Dayton Calls Special Session, 9 Budget Bills Expected To Pass
An end to Minnesota’s nearly three-week-long state government shutdown is apparently a go after all. Minnesota Gov. Mark Dayton called the Legislature into a special session this afternoon to vote on a budget deal.
The 19-day government stoppage has frustrated Minnesotan’s with service interruptions, and inconveniences of various natures.
Last Thursday, Dayton announced that he would accept most of what the Republican controlled legislature was proposing in it’s various bills, and the days since have been spent haggling over the final details. Though the shutdown won’t officially end until both chambers of the Republican-controlled Legislature approve nine budget bills and Dayton, a Democrat, signs them into law, it is believed the bills will pass.
House Speaker Kurt Zellers told the Associated Press that he expects the Legislature to work through the night to end the shutdown as quickly as possible.

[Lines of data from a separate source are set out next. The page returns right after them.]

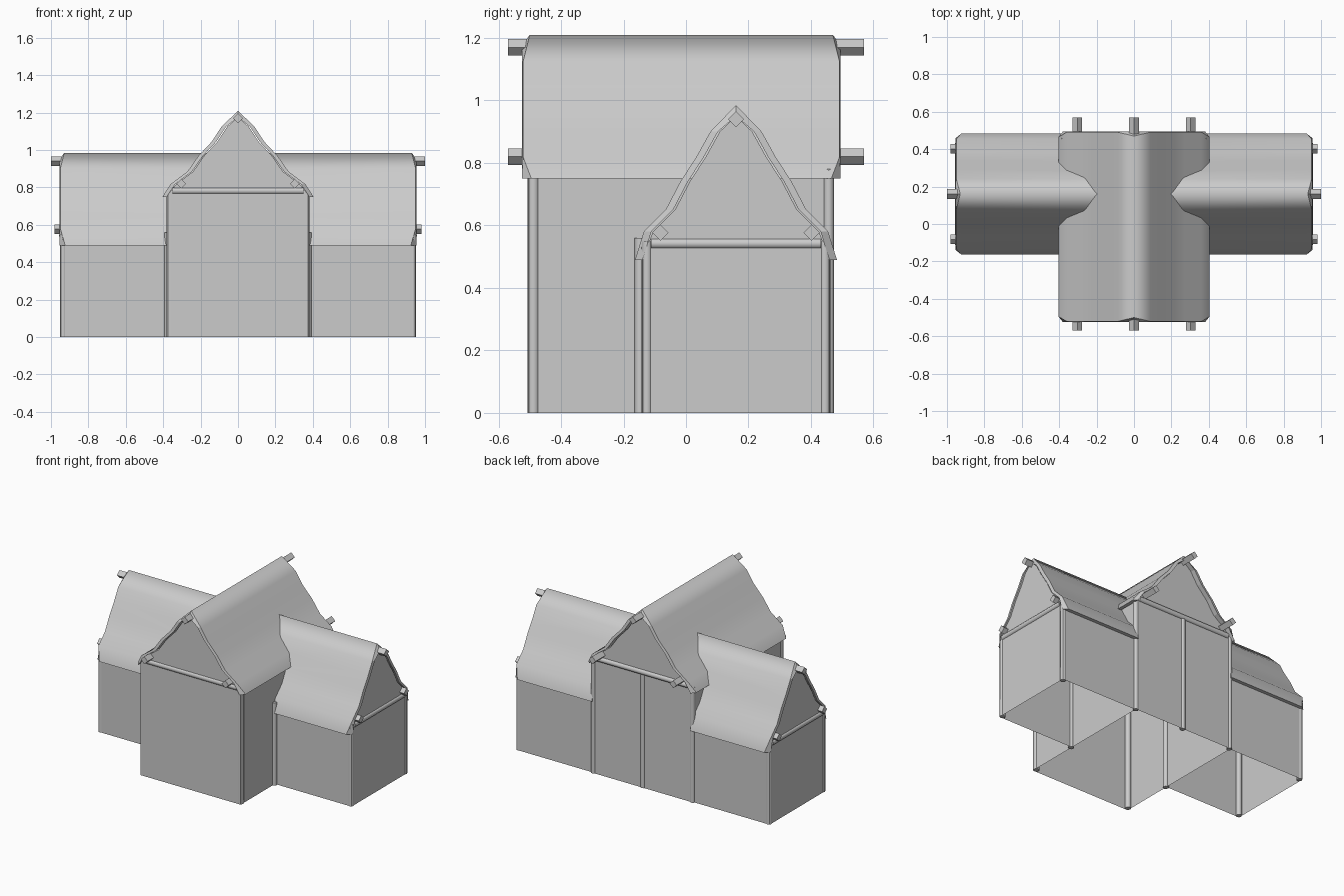
import bpy, bmesh, math
from mathutils import Vector

if "Cube" in bpy.data.objects:
    bpy.data.objects.remove(bpy.data.objects["Cube"])

HALL = [(0, 1.21), (.088, 1.125), (.14, 1.045), (.212, .968), (.27, .885), (.36, .818), (.404, .75)]
WING = [(0, .985), (.082, .90), (.128, .817), (.177, .742), (.225, .65), (.295, .58), (.323, .49)]
BEVEL = [.025, .004, .004, .004, .004, .004, .03]  # outer skin set back at ridge and eaves
WY = .16  # ridge line of the wings


def finish(bm, name):
    bmesh.ops.recalc_face_normals(bm, faces=bm.faces)
    me = bpy.data.meshes.new(name)
    bm.to_mesh(me)
    bm.free()
    ob = bpy.data.objects.new(name, me)
    bpy.context.collection.objects.link(ob)
    return ob


def mirror_profile(half):
    return [(-x, z) for x, z in reversed(half[1:])] + list(half)


def mirror_list(vals):
    return list(reversed(vals[1:])) + list(vals)


def inner(half, gap):
    return [(max(0, x - gap), z - (.035 if i == 0 else 0)) for i, (x, z) in enumerate(half)]


def roof(name, half, starts, end, bevel_start, place):
    """Wavy slab with softened corners."""
    bm = bmesh.new()
    s, b = mirror_list(starts), mirror_list(BEVEL)
    out, inn = mirror_profile(half), mirror_profile(inner(half, .024))
    rows = []
    for prof, k in ((out, 1), (inn, 0)):
        rows.append([bm.verts.new(place(s[i] + k * bevel_start * b[i], c, z)) for i, (c, z) in enumerate(prof)])
        rows.append([bm.verts.new(place(end - k * b[i], c, z)) for i, (c, z) in enumerate(prof)])
    o0, o1, i0, i1 = rows
    n = len(out)
    for p, q, smooth in ((o0, o1, True), (i0, i1, False), (o0, i0, False), (o1, i1, False)):
        for k in range(n - 1):
            bm.faces.new((p[k], p[k + 1], q[k + 1], q[k])).smooth = smooth
    for k in (0, n - 1):
        bm.faces.new((o0[k], o1[k], i1[k], i0[k]))
    for e in bm.edges:
        e.smooth = all(f.smooth for f in e.link_faces)
    return finish(bm, name)


def walls(name, half, width, a0, a1, place, gables):
    """Thin walls without a floor: two long sides plus house-shaped gable ends."""
    under = inner(half, .03)[:-1] + [(width, half[-1][1] + .01), (width, 0)]
    prof = mirror_profile(under)
    bm = bmesh.new()
    ends = [[bm.verts.new(place(a, c, z)) for c, z in prof] for a in (a0, a1)]
    for g in gables:
        bm.faces.new(ends[g])
    for k in (0, len(prof) - 2):
        bm.faces.new((ends[0][k], ends[0][k + 1], ends[1][k + 1], ends[1][k]))
    bmesh.ops.delete(bm, geom=[v for v in bm.verts if not v.link_faces], context='VERTS')
    return finish(bm, name)


def rod(name, p, q, r, sides=8):
    p, q = Vector(p), Vector(q)
    d = q - p
    bm = bmesh.new()
    bmesh.ops.create_cone(bm, cap_ends=True, segments=sides, radius1=r, radius2=r, depth=d.length)
    ob = finish(bm, name)
    # square sections stay standing on a corner
    if abs(d.y) > .01:
        ob.rotation_euler.x = math.pi / 2
    elif abs(d.x) > .01:
        ob.rotation_euler.y = math.pi / 2
    ob.location = (p + q) / 2
    if sides > 4:
        for f in ob.data.polygons:
            f.use_smooth = len(f.vertices) == 4
        ob.data.set_sharp_from_angle(angle=math.radians(50))
    return ob


# Tall central hall, ridge running front to back
def along_y(a, c, z):
    return (c, a, z)


walls("hall_walls", HALL, .374, -.506, .465, along_y, (0, 1))
roof("hall_roof", HALL, [-.525] * 7, .495, 1, along_y)
for x, z in ((0, 1.17), (-.303, .82), (.303, .82)):
    rod("hall_purlin", (x, -.57, z), (x, .57, z), .026, 4)
for y in (-.497, .46):
    rod("hall_tie_beam", (-.35, y, .782), (.35, y, .782), .019)
for x in (-.362, .362):
    rod("hall_front_post", (x, -.488, 0), (x, -.488, .78), .019)
for x in (-.37, 0, .37):
    rod("hall_back_post", (x, .457, 0), (x, .457, .78), .017)

# Lower wings on both sides
starts = [.15, .2, .29, .34, .36, .368, .368]
for s, side in ((-1, "left"), (1, "right")):
    def along_x(a, c, z, s=s):
        return (s * a, WY + c, z)

    walls(side + "_wing_walls", WING, .299, .374, .947, along_x, (1,))
    roof(side + "_wing_roof", WING, starts, .954, 0, along_x)
    rod(side + "_ridge_beam", (s * .3, WY, .94), (s, WY, .94), .026, 4)
    for c in (-.242, .242):
        rod(side + "_purlin", (s * .38, WY + c, .577), (s * .98, WY + c, .577), .026, 4)
    rod(side + "_tie_beam", (s * .94, WY - .272, .542), (s * .94, WY + .272, .542), .018)
    for c in (-.285, .285):
        rod(side + "_corner_post", (s * .934, WY + c, 0), (s * .934, WY + c, .55), .018)
    rod(side + "_junction_post", (s * .375, -.147, 0), (s * .375, -.147, .56), .018)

The government stoppage affected 22,000 state employees, halted road work in the middle of an already short construction season, suspended lottery ticket sales and even interrupted the flow of alcohol to some bars. It was softened by court rulings requiring the state to keep paying schools, local governments and health care program costs. As the closure wore on, WCCO reports the court restored funding for services ranging from child care aid to meal delivery for the elderly.

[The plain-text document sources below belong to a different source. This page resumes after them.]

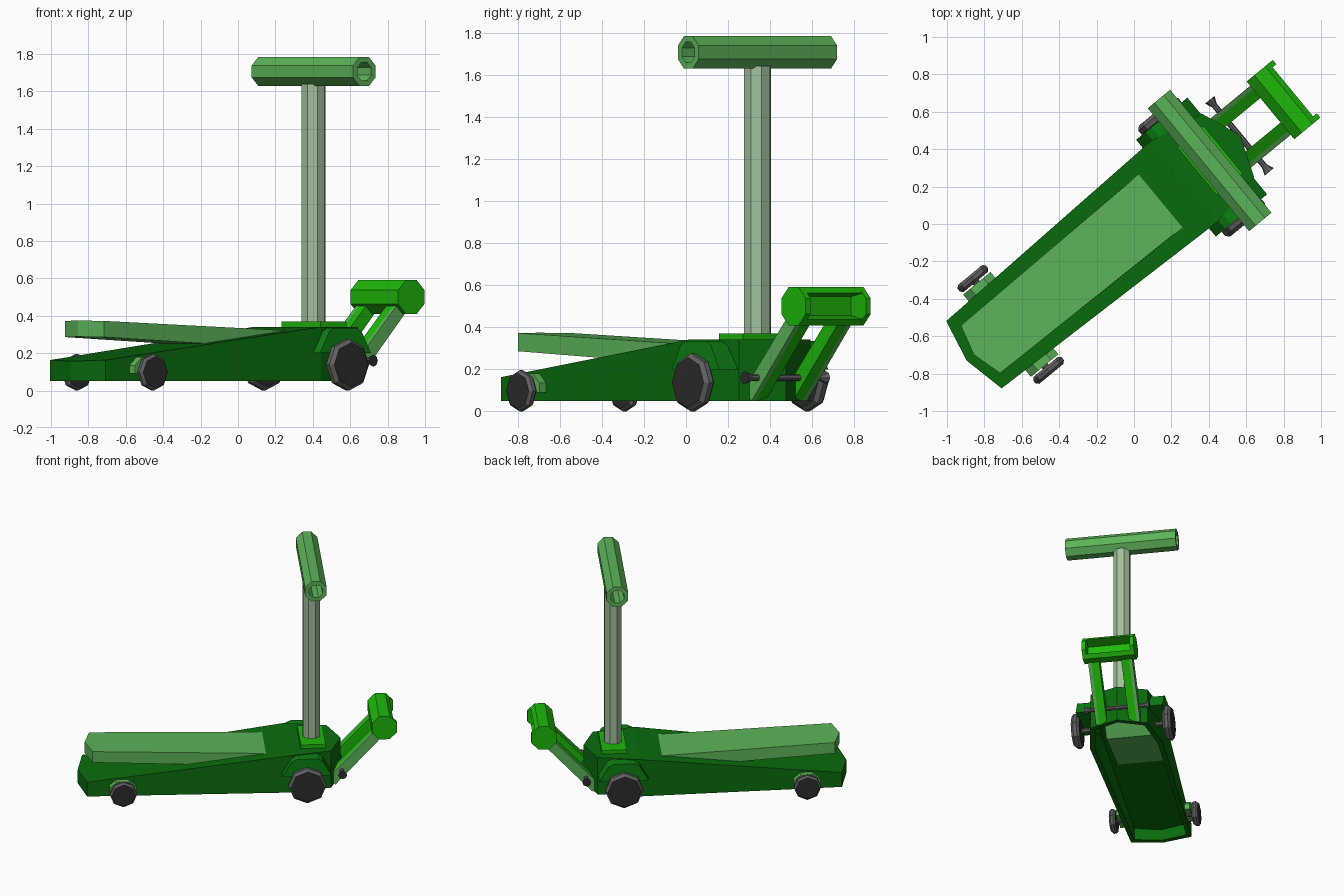
import bpy, bmesh, math
from mathutils import Matrix, Vector

if "Cube" in bpy.data.objects:
    bpy.data.objects.remove(bpy.data.objects["Cube"])

# The jack is modelled along local u (length) / v (width), then turned in plan
TURN = Matrix.Rotation(math.radians(39.5), 4, 'Z') @ Matrix.Translation((0, 0.005, 0))

def material(name, r, g, b):
    m = bpy.data.materials.new(name)
    m.diffuse_color = (r, g, b, 1)
    m.use_nodes = True
    m.node_tree.nodes["Principled BSDF"].inputs["Base Color"].default_value = m.diffuse_color
    return m

DARK = material("dark green", 0.003, 0.152, 0.004)
MID = material("mid green", 0.004, 0.220, 0.006)
BRIGHT = material("bright green", 0.013, 0.480, 0.003)
SOFT = material("soft green", 0.108, 0.455, 0.100)
PALE = material("pale grey green", 0.36, 0.52, 0.33)
TYRE = material("tyre black", 0.026, 0.026, 0.026)
STEEL = material("steel grey", 0.12, 0.115, 0.12)

def build(name, verts, faces, mats, rule=None):
    bm = bmesh.new()
    vs = [bm.verts.new(TURN @ Vector(v)) for v in verts]
    for f in faces:
        bm.faces.new([vs[i] for i in f])
    bmesh.ops.recalc_face_normals(bm, faces=bm.faces)
    bm.normal_update()
    if rule:
        for f in bm.faces:
            f.material_index = rule(TURN.to_3x3().inverted() @ f.normal)
    me = bpy.data.meshes.new(name)
    bm.to_mesh(me)
    bm.free()
    for m in mats:
        me.materials.append(m)
    ob = bpy.data.objects.new(name, me)
    bpy.context.collection.objects.link(ob)
    return ob

def loft(name, rings, mats, rule=None, caps=True, closed=False):
    """Skin between rings of equal point count."""
    n, k = len(rings[0]), len(rings)
    verts = [p for r in rings for p in r]
    faces = []
    for a in range(k if closed else k - 1):
        b = (a + 1) % k
        for i in range(n):
            j = (i + 1) % n
            faces.append((a * n + i, a * n + j, b * n + j, b * n + i))
    if caps and not closed:
        faces += [tuple(range(n)), tuple(range((k - 1) * n, k * n))]
    return build(name, verts, faces, mats, rule)

def across(name, profile, v0, v1, mat):
    """Extrude a (u, z) profile across the width."""
    return loft(name, [[(u, v, z) for u, z in profile] for v in (v0, v1)], [mat])

def oct_ring(u, v, z, r, phase=0.0):
    return [(u + r * math.cos(phase + i * math.pi / 4), v,
             z + r * math.sin(phase + i * math.pi / 4)) for i in range(8)]

FLAT = math.pi / 8

# Body: open-bottomed shell, wedge top that levels out at the front
half = [(-1.155, 0), (-1.105, -0.233), (0.35, -0.28), (0.655, -0.22), (0.74, 0)]
plan = half + [(u, -v) for u, v in half[3:0:-1]]
top_z = lambda u: 0.16 + (min(u, 0.35) + 1.13) * 0.181 / 1.48
inner = [(-0.2 + (u + 0.2) * 0.96, v * 0.86) for u, v in plan]
rings = [[(u, v, top_z(u)) for u, v in plan], [(u, v, 0.05) for u, v in plan],
         [(u, v, 0.05) for u, v in inner], [(u, v, top_z(u) - 0.02) for u, v in inner]]
verts = [p for r in rings for p in r]
faces = [(a * 8 + i, a * 8 + (i + 1) % 8, a * 8 + 8 + (i + 1) % 8, a * 8 + 8 + i)
         for a in range(3) for i in range(8)]
for o in (0, 24):
    faces += [tuple(o + i for i in (0, 1, 2, 6, 7)), tuple(o + i for i in (2, 3, 4, 5, 6))]
build("body_shell", verts, faces, [DARK])

# Sloping pad that sinks into the body
def pad_ring(front, z, slope):
    plan = [(-1.105, 0), (-1.06, -0.165), (front, -0.185), (front, 0.185), (-1.06, 0.165)]
    return [(u, v, z - slope * (u + 1.1)) for u, v in plan]

loft("sloping_pad", [pad_ring(0.17, 0.288, 0.050), pad_ring(0.27, 0.374, 0.041)], [SOFT])

# Post, its base plate and the cross handle
plate = [(0.44, -0.165), (0.62, -0.165), (0.62, 0.165), (0.44, 0.165)]
loft("post_base_plate", [[(u, v, z) for u, v in plate] for z in (0.33, 0.37)], [BRIGHT])
loft("post", [[(0.528 + 0.067 * math.cos(FLAT + i * math.pi / 4),
                0.067 * math.sin(FLAT + i * math.pi / 4), z) for i in range(8)]
              for z in (0.36, 1.64)], [PALE])
loft("cross_handle", [oct_ring(0.528, v, 1.706, r, FLAT) for v, r in
                      ((-0.426, 0.084), (0.426, 0.084), (0.426, 0.052), (-0.426, 0.052))],
     [SOFT], closed=True)

# Wheels with bevelled rims, wheel brackets and fenders
dark_ends = lambda n: 0 if abs(n.y) > 0.8 else 1

def wheel(name, u, v, r, t, side):
    steps = ((-t, 0.86), (-t * 0.4, 1), (t * 0.4, 1), (t, 0.86))
    loft(name, [oct_ring(u, side * (v + d), r, r * k) for d, k in steps], [TYRE, STEEL],
         rule=dark_ends)

for side, word in ((-1, "right"), (1, "left")):
    wheel("front_wheel_" + word, 0.473, 0.352, 0.138, 0.032, side)
    wheel("rear_wheel_" + word, -0.85, 0.318, 0.098, 0.024, side)
    across("front_fender_" + word, [(0.295, 0.2), (0.36, 0.315), (0.40, 0.335),
                                    (0.55, 0.335), (0.585, 0.315), (0.65, 0.2)],
           side * 0.2, side * 0.335, MID)
    across("rear_bracket_" + word, [(-0.945, 0.09), (-0.945, 0.135), (-0.895, 0.18),
                                    (-0.805, 0.18), (-0.755, 0.135), (-0.755, 0.09)],
           side * 0.22, side * 0.285, SOFT)
    # Short axle stubs
    loft("front_stub_" + word, [oct_ring(0.473, side * v, 0.138, 0.02)
                                for v in (0.23, 0.34)], [STEEL])
    loft("rear_stub_" + word, [oct_ring(-0.85, side * v, 0.098, 0.02)
                               for v in (0.22, 0.31)], [STEEL])
    # Lifting arms: bright inner bar with a soft green outer cheek
    arm = [(0.63, 0.10), (0.97, 0.462), (1.02, 0.41), (0.69, 0.05)]
    across("arm_" + word, arm, side * 0.085, side * 0.145, BRIGHT)
    across("arm_cheek_" + word, arm, side * 0.145, side * 0.17, SOFT)
    # Cradle end caps and axle knobs
    loft("cradle_cap_" + word, [oct_ring(1.04, side * v, 0.5, 0.098, FLAT)
                                for v in (0.17, 0.2)], [BRIGHT])
    loft("axle_knob_" + word, [oct_ring(0.735, side * v, 0.16, r)
                               for v, r in ((0.205, 0.014), (0.25, 0.032))],
         [TYRE, STEEL], rule=dark_ends)

loft("arm_axle", [oct_ring(0.735, s * 0.21, 0.16, 0.016) for s in (-1, 1)], [STEEL])

# Cradle bar: octagon with its front hollowed into a channel
octagon = [(u, z) for u, _, z in oct_ring(1.04, 0, 0.5, 0.098, FLAT)]
across("cradle_bar", octagon[1:7] + [(1.105, 0.438), (1.02, 0.455), (1.02, 0.545),
                                     (1.105, 0.562)], -0.172, 0.172, BRIGHT)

The shutdown resulted from a months-long standoff between Democratic Gov. Mark Dayton and Republicans legislative leaders over taxes and spending. They left most of state government without the authority to spend money when they failed to enact a new two-year budget by the end of June.